Recently, philanthropist John Caudwell announced that he was offering to donate “a million pounds plus” to be used for Lyme disease research, and reminded everyone that he hopes his own philanthropy will inspire others to do their own part, too.
22-year old biology graduate George Peirson has vowed to do just that. Not one to do things by halves, he is undertaking the Ironman triathlon this month, consisting of swimming 2.4 miles, cycing 112 miles and then running a marathon.
“Having never done a triathlon before,” says George, “never cycled even half that distance, never run a marathon and currently still trying not to drown in a pool, I am well aware that I have thrown myself in at the deep end. A lot of people have said it is a bit of a rash and foolish decision – I would very much agree with them. Having committed to the event I now have no choice but to give it my best shot.”
George has vowed to attempt this feat to raise money for Caudwell LymeCo’s research fund after seeing his brother Charlie laid low by this disease. On leaving university Charlie went to China on a scholarship to learn Mandarin, and it was there that he contracted the disease.
“I’m pretty severely affected by Lyme disease on a daily basis,” says Charlie, of Richmond near London. “I have been housebound for the last two and a half years, with most of this time spent confined to my bed or the sofa, as I cannot stand or sit up for very long. My wonderful parents, and occasionally my brother, have been my main caregivers throughout this period. It’s been a very challenging time for us all as a family.”
Like John Caudwell, and others who have seen first hand how Lyme disease can ruin lives, George wants to turn this traumatic experience into something constructive.
“Charlie and I have always been incredibly close,” explains George. “Over the last few years the whole family has become far more knowledgable about the condition and the ramifications it can have. It is, however, still a disease that is somewhat unheard of by a large majority of people.”
“I wanted to take on a significant task to get people talking about the disease,” says George, “as well as raise money for a worthwhile cause. The Caudwell LymeCo charity seemed like the perfect match due to both funding research as well as educating the public about the dangers of Lyme.”
Brother Charlie added: “I think it’s amazing that George has chosen to undertake this challenge. I’m so grateful that he is helping to raise both awareness for Lyme disease and money for much needed research into it. The training for an Ironman is tough and incredibly time consuming. He’s traded the late nights and beers for early starts and protein shakes. I have to say I’ve been surprised and impressed by his commitment and effort over these last few months. I’m sure he will smash it on the day.”

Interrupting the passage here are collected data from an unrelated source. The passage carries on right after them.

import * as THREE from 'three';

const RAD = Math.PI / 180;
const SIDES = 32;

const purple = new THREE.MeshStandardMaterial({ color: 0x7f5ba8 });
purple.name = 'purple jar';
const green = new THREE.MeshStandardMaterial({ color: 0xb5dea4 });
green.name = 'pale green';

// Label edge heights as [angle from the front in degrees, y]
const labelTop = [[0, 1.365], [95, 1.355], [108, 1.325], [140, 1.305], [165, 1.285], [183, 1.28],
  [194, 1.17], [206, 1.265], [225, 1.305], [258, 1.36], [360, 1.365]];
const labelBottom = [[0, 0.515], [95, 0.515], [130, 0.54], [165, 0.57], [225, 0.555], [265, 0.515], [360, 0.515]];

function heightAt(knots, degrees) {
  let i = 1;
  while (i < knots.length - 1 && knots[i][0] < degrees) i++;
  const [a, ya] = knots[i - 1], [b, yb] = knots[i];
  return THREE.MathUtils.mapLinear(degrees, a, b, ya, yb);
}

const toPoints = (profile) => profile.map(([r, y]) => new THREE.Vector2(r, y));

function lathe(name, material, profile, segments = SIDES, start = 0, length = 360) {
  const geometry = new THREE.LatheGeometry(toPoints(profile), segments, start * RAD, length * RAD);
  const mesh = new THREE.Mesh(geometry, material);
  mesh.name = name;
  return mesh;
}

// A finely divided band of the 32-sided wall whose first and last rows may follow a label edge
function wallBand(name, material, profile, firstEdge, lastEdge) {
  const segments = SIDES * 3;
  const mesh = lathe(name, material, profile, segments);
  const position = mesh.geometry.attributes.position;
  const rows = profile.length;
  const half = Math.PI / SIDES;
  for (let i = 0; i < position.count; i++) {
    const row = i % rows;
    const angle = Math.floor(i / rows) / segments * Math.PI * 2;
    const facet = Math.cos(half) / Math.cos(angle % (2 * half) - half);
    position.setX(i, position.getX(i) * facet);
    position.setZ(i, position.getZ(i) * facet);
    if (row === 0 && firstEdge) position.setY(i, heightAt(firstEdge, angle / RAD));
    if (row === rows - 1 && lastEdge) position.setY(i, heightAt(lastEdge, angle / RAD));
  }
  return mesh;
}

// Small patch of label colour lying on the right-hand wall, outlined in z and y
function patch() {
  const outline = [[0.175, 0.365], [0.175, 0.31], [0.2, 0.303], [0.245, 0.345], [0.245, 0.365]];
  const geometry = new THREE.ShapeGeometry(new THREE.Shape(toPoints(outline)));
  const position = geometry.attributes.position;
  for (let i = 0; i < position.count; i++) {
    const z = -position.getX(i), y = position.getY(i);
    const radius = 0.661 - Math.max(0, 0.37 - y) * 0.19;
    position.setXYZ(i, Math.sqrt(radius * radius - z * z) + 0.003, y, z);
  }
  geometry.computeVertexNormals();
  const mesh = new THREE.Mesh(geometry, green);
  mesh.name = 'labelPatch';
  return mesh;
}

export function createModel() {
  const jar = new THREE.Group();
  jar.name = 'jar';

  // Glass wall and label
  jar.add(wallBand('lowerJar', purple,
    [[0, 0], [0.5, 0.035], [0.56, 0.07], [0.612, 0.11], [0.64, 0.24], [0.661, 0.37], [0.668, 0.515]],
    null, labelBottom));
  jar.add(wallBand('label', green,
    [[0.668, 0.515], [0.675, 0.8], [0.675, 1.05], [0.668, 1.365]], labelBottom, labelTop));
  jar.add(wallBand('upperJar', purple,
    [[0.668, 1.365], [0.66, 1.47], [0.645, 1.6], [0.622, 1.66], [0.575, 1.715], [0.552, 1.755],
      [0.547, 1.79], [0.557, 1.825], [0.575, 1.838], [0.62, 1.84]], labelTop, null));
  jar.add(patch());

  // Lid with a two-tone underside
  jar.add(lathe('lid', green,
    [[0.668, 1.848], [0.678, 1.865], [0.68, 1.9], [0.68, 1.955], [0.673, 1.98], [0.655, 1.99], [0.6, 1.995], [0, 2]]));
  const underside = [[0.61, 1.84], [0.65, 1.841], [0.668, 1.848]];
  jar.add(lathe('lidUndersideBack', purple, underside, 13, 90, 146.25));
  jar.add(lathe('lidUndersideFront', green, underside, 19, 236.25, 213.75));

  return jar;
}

If you want to chip in and show your support for George, please visit his fundraising page. If you make a donation you will be able to leave him an encouraging message, too.